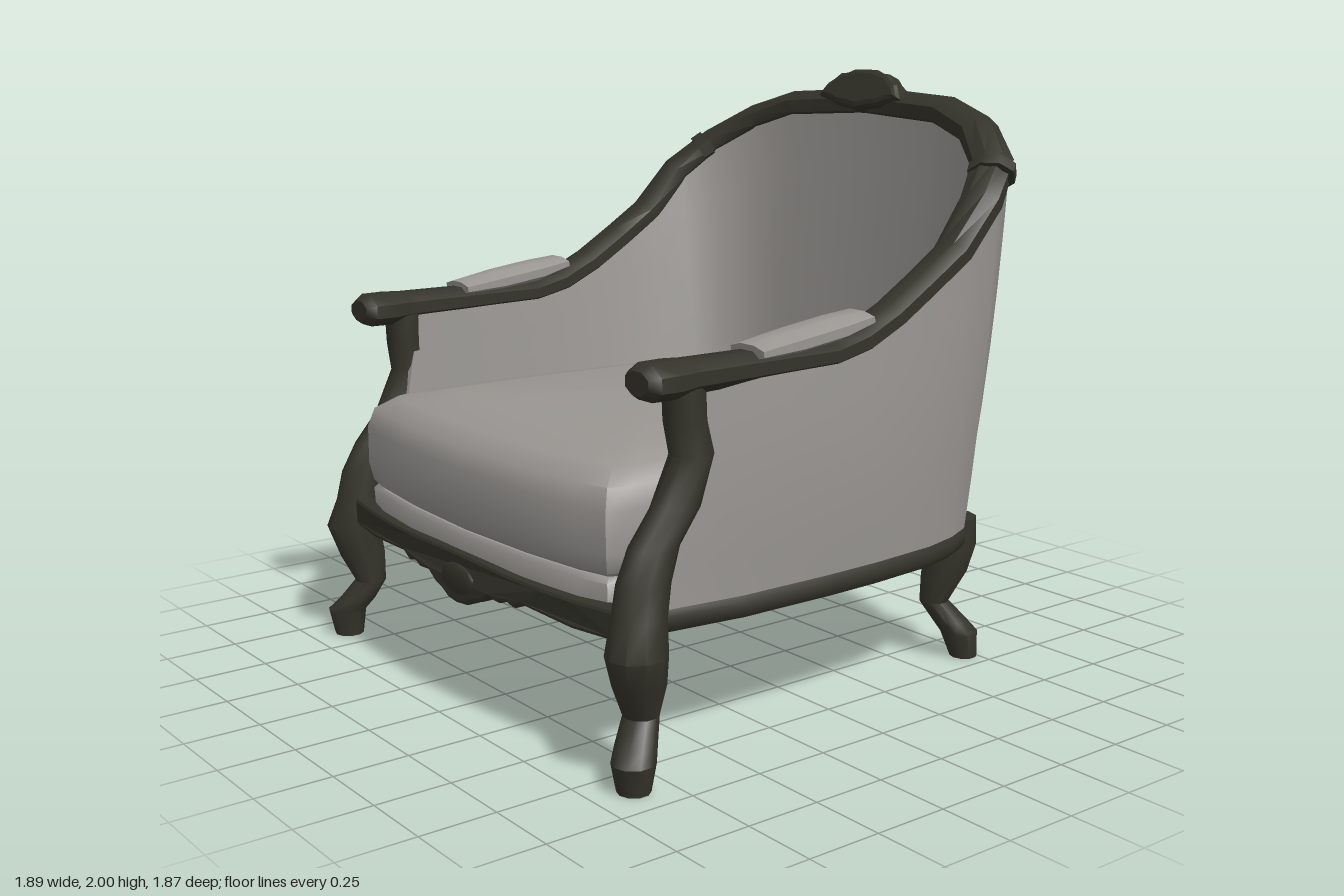
import * as THREE from 'three';
import { toCreasedNormals } from 'three/addons/utils/BufferGeometryUtils.js';

const wood = new THREE.MeshStandardMaterial({ color: 0x34332a });
wood.name = 'dark wood';
const cloth = new THREE.MeshStandardMaterial({ color: 0x999692 });
cloth.name = 'grey upholstery';

const V = (x, y, z) => new THREE.Vector3(x, y, z);

// Skin over rows of points; closed joins the last column to the first
function skin(rows, closed, crease = 0.8) {
  const n = rows[0].length, index = [];
  for (let i = 0; i < rows.length - 1; i++) {
    for (let j = 0; j < (closed ? n : n - 1); j++) {
      const k = (j + 1) % n, a = i * n + j, b = i * n + k, c = b + n, d = a + n;
      index.push(a, b, c, a, c, d);
    }
  }
  const geo = new THREE.BufferGeometry().setFromPoints(rows.flat());
  geo.setIndex(index);
  return toCreasedNormals(geo, crease);
}

// Outward side direction and normal at each point of a path
function frames(pts) {
  return pts.map((p, i) => {
    const t = pts[Math.min(i + 1, pts.length - 1)].clone().sub(pts[Math.max(i - 1, 0)]).normalize();
    const side = t.clone().cross(V(0, 1, 0)).normalize();
    return { side, up: side.clone().cross(t) };
  });
}

// Octagonal bar along [x, y, z, halfWidth, halfHeight] stations, with end caps
function bar(stations) {
  const pts = stations.map(s => V(s[0], s[1], s[2]));
  const rows = frames(pts).map((f, i) => Array.from({ length: 8 }, (_, j) => {
    const a = -(j + 0.5) * Math.PI / 4;
    return pts[i].clone()
      .addScaledVector(f.side, Math.cos(a) * stations[i][3] * 1.08)
      .addScaledVector(f.up, Math.sin(a) * stations[i][4] * 1.08);
  }));
  rows.unshift(Array(8).fill(pts[0]));
  rows.push(Array(8).fill(pts[pts.length - 1]));
  return skin(rows, true);
}

// Upright post from [y, x, z, halfWidth, halfDepth] rows, top first
function post(table, s) {
  const rows = table.map(([y, x, z, rx, rz]) => Array.from({ length: 10 }, (_, j) => {
    const a = (j + 0.5) * Math.PI / 5;
    return V(s * x + 1.05 * rx * Math.cos(a), y, z + 1.05 * rz * Math.sin(a));
  }));
  const end = ([y, x, z]) => Array(10).fill(V(s * x, y, z));
  return skin([end(table[0]), ...rows, end(table[table.length - 1])], true);
}

// Repeat a half path on the other side, sharing the centre point
const bothSides = half => [...half, ...half.slice(0, -1).reverse().map(p => [-p[0], ...p.slice(1)])];

// Half plan of the body: rail x y z, outer base x z, inner base x z, rail half height
const body = [
  [0.82, 1.18, 0.6, 0.82, 0.78, 0.73, 0.74, 0.05], [0.82, 1.182, 0.4, 0.86, 0.45, 0.72, 0.4, 0.047],
  [0.82, 1.185, 0.1, 0.865, 0.1, 0.7, 0.1, 0.042], [0.82, 1.215, -0.03, 0.86, -0.1, 0.685, -0.05, 0.045],
  [0.82, 1.275, -0.16, 0.85, -0.22, 0.67, -0.18, 0.045], [0.82, 1.36, -0.3, 0.84, -0.35, 0.64, -0.3, 0.045],
  [0.82, 1.45, -0.44, 0.805, -0.49, 0.61, -0.42, 0.045], [0.805, 1.6, -0.58, 0.755, -0.6, 0.58, -0.54, 0.05],
  [0.73, 1.71, -0.71, 0.66, -0.695, 0.51, -0.6, 0.055], [0.57, 1.805, -0.81, 0.5, -0.785, 0.43, -0.65, 0.056],
  [0.38, 1.86, -0.85, 0.3, -0.84, 0.33, -0.67, 0.056], [0, 1.88, -0.87, 0, -0.865, 0, -0.68, 0.056],
];

// Upholstered body: inner wall up, over the top, outer wall down
function shell() {
  const tops = bothSides(body.map(b => b.slice(0, 3))).map(p => V(...p));
  const outer = bothSides(body.map(b => [b[3], 0.5, b[4]])).map(p => V(...p));
  const inner = bothSides(body.map(b => [b[5], 0.5, b[6]])).map(p => V(...p));
  const K = 6;
  const cols = frames(tops).map((f, i) => {
    const col = [];
    const atFront = i === 0 || i === tops.length - 1;
    const it = tops[i].clone().addScaledVector(f.side, -0.055);
    const ot = tops[i].clone().addScaledVector(f.side, atFront ? 0.01 : 0.055);
    for (let k = 0; k <= K; k++) col.push(inner[i].clone().lerp(it, k / K));
    for (let k = K; k >= 0; k--) {
      col.push(outer[i].clone().lerp(ot, k / K)
        .addScaledVector(f.side, atFront ? 0 : 0.015 * Math.sin(Math.PI * k / K)));
    }
    return col;
  });
  // front edges of both arms
  const edge = col => col.map((p, j) => (j > K ? col[col.length - 1 - j] : p));
  return skin([edge(cols[0]), ...cols, edge(cols[cols.length - 1])], false, 0.9);
}

// Seat plan, front centre round to back centre
const seatPlan = [[0, 0.92], [0.35, 0.905], [0.6, 0.875], [0.715, 0.845], [0.74, 0.77], [0.745, 0.4], [0.73, 0.1],
  [0.71, -0.2], [0.63, -0.52], [0.53, -0.63], [0.36, -0.69], [0, -0.7]];
const seatLoop = [...seatPlan, ...seatPlan.slice(1, -1).reverse().map(([x, z]) => [-x, z])];

// Seat layers from [y, scale] levels, bottom first
const seatGeo = levels =>
  skin(levels.map(([y, k]) => seatLoop.map(([x, z]) => V(x * k, y, 0.1 + (z - 0.1) * k))), true);

// Flat carved piece from half an outline, mirrored
function carving(half, depth, bevel) {
  const pts = [...half, ...half.slice(1, -1).reverse().map(([x, y]) => [-x, y])];
  const shape = new THREE.Shape(pts.map(p => new THREE.Vector2(...p)));
  const geo = new THREE.ExtrudeGeometry(shape,
    { depth, bevelEnabled: true, bevelSize: bevel, bevelThickness: bevel, bevelSegments: 2 });
  return geo.translate(0, 0, -depth / 2);
}

export function createModel() {
  const chair = new THREE.Group();
  chair.name = 'armchair';
  const add = (name, geo, mat) => {
    const m = new THREE.Mesh(geo, mat);
    m.name = name;
    chair.add(m);
    return m;
  };

  // Upholstery
  add('upholsteredBody', shell(), cloth);
  add('seatDeck', seatGeo([[0.49, 0], [0.49, 0.98], [0.57, 0.985], [0.585, 0.97], [0.6, 0]]), cloth);
  add('seatCushion', seatGeo([[0.58, 0], [0.58, 0.95], [0.6, 0.985], [0.66, 1], [0.79, 1], [0.855, 0.975],
    [0.9, 0.89], [0.925, 0.7], [0.94, 0]]), cloth);

  // Continuous arm and back rail with scrolled arm ends
  const rail = [[0.82, 1.178, 0.81, 0.055, 0.035], [0.82, 1.178, 0.78, 0.08, 0.054],
    [0.82, 1.178, 0.7, 0.08, 0.055], [0.82, 1.18, 0.64, 0.068, 0.05],
    ...body.map(b => [b[0], b[1], b[2], 0.067, b[7]])];
  add('armAndBackRail', bar(bothSides(rail)), wood);

  // Base rail round the sides and back
  add('baseRail', bar(bothSides(body.map(b => [b[3] * 0.975, 0.465, b[4] * 0.975, 0.028, 0.037]))), wood);

  // Front apron with a scalloped lower edge, bowed forward
  const apron = carving([[0, 0.51], [0.15, 0.507], [0.3, 0.502], [0.45, 0.5], [0.6, 0.5], [0.78, 0.505],
    [0.78, 0.435], [0.6, 0.43], [0.45, 0.44], [0.36, 0.445], [0.32, 0.425], [0.28, 0.435], [0.24, 0.42],
    [0.18, 0.425], [0.13, 0.395], [0.09, 0.385], [0.05, 0.365], [0, 0.36]], 0.04, 0.012);
  const pos = apron.attributes.position;
  for (let i = 0; i < pos.count; i++) {
    const x = pos.getX(i) / 0.78;
    pos.setZ(i, pos.getZ(i) + 0.835 + 0.06 * (1 - x * x));
  }
  apron.computeVertexNormals();
  add('frontApron', apron, wood);

  // Low carved boss on the apron
  const apronBoss = add('apronCarving', new THREE.SphereGeometry(0.06, 12, 8), wood);
  apronBoss.scale.set(1.7, 0.9, 0.25);
  apronBoss.position.set(0, 0.425, 0.918);

  // Crest on the back rail
  const crest = add('crest', carving([[0, 0.052], [0.05, 0.05], [0.08, 0.038], [0.11, 0.036], [0.135, 0.015],
    [0.16, 0], [0.18, -0.025], [0.14, -0.03], [0.1, -0.045], [0.05, -0.05], [0, -0.06]], 0.05, 0.02), wood);
  crest.position.set(0, 1.927, -0.83);
  crest.rotation.x = -0.4;

  const frontPost = [[1.16, 0.815, 0.64, 0.06, 0.062], [1.05, 0.815, 0.635, 0.06, 0.062],
    [0.95, 0.82, 0.615, 0.058, 0.066], [0.8, 0.82, 0.675, 0.058, 0.078], [0.7, 0.825, 0.755, 0.06, 0.078],
    [0.6, 0.835, 0.8, 0.066, 0.082], [0.5, 0.84, 0.82, 0.072, 0.082], [0.4, 0.857, 0.842, 0.086, 0.09],
    [0.3, 0.84, 0.82, 0.07, 0.08], [0.2, 0.82, 0.8, 0.052, 0.052], [0.13, 0.85, 0.84, 0.06, 0.06],
    [0.09, 0.876, 0.868, 0.063, 0.064], [0, 0.872, 0.865, 0.05, 0.048]];
  const backLeg = [[0.5, 0.62, -0.68, 0.08, 0.082], [0.4, 0.62, -0.685, 0.082, 0.08],
    [0.3, 0.61, -0.66, 0.07, 0.08], [0.2, 0.595, -0.63, 0.046, 0.05], [0.13, 0.63, -0.675, 0.056, 0.058],
    [0.09, 0.65, -0.7, 0.06, 0.062], [0, 0.66, -0.715, 0.045, 0.045]];

  for (const [side, s] of [['left', 1], ['right', -1]]) {
    // Cabriole legs; the front ones rise to carry the arms
    add(side + 'FrontPostAndLeg', post(frontPost, s), wood);
    add(side + 'BackLeg', post(backLeg, s), wood);
    // Arched arm pad and the thin collar where arm meets back
    add(side + 'ArmPad', bar([[0.822, 1.225, 0.41, 0.076, 0.022], [0.822, 1.24, 0.25, 0.077, 0.036],
      [0.822, 1.262, 0.08, 0.077, 0.036], [0.822, 1.285, -0.03, 0.076, 0.022]]
      .map(p => [s * p[0], ...p.slice(1)])), cloth);
    add(side + 'RailCollar', bar([[0.765, 1.675, -0.665, 0.076, 0.058], [0.745, 1.7, -0.695, 0.076, 0.058]]
      .map(p => [s * p[0], ...p.slice(1)])), wood);
  }
  return chair;
}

******

GOAL OF THE EXERCISE - Which lines of the records above contain the word "cloth"? Show each of them.

SOLUTION TO THE EXERCISE -
const cloth = new THREE.MeshStandardMaterial({ color: 0x999692 });
cloth.name = 'grey upholstery';
  add('upholsteredBody', shell(), cloth);
  add('seatDeck', seatGeo([[0.49, 0], [0.49, 0.98], [0.57, 0.985], [0.585, 0.97], [0.6, 0]]), cloth);
    [0.9, 0.89], [0.925, 0.7], [0.94, 0]]), cloth);
      .map(p => [s * p[0], ...p.slice(1)])), cloth);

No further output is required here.